Assignment: Each time a line of the listing holds "data", copy that line.

Records:
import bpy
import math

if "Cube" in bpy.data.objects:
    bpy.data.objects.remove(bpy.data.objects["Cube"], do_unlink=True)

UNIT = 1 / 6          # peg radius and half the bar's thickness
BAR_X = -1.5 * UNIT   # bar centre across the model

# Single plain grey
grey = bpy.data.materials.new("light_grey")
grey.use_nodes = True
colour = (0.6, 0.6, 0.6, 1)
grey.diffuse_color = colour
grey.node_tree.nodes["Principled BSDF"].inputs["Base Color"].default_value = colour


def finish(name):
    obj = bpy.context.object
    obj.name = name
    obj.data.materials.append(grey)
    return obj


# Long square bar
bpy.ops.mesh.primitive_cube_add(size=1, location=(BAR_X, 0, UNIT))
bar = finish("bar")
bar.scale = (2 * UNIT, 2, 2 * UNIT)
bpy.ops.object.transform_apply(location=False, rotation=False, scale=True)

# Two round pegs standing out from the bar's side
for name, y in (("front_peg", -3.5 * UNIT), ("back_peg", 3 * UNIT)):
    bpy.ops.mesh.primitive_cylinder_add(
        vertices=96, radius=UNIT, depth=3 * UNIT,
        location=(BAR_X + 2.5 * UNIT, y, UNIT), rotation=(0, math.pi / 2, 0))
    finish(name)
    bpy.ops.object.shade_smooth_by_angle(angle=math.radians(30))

Solution to this problem:
if "Cube" in bpy.data.objects:
    bpy.data.objects.remove(bpy.data.objects["Cube"], do_unlink=True)
grey = bpy.data.materials.new("light_grey")
    obj.data.materials.append(grey)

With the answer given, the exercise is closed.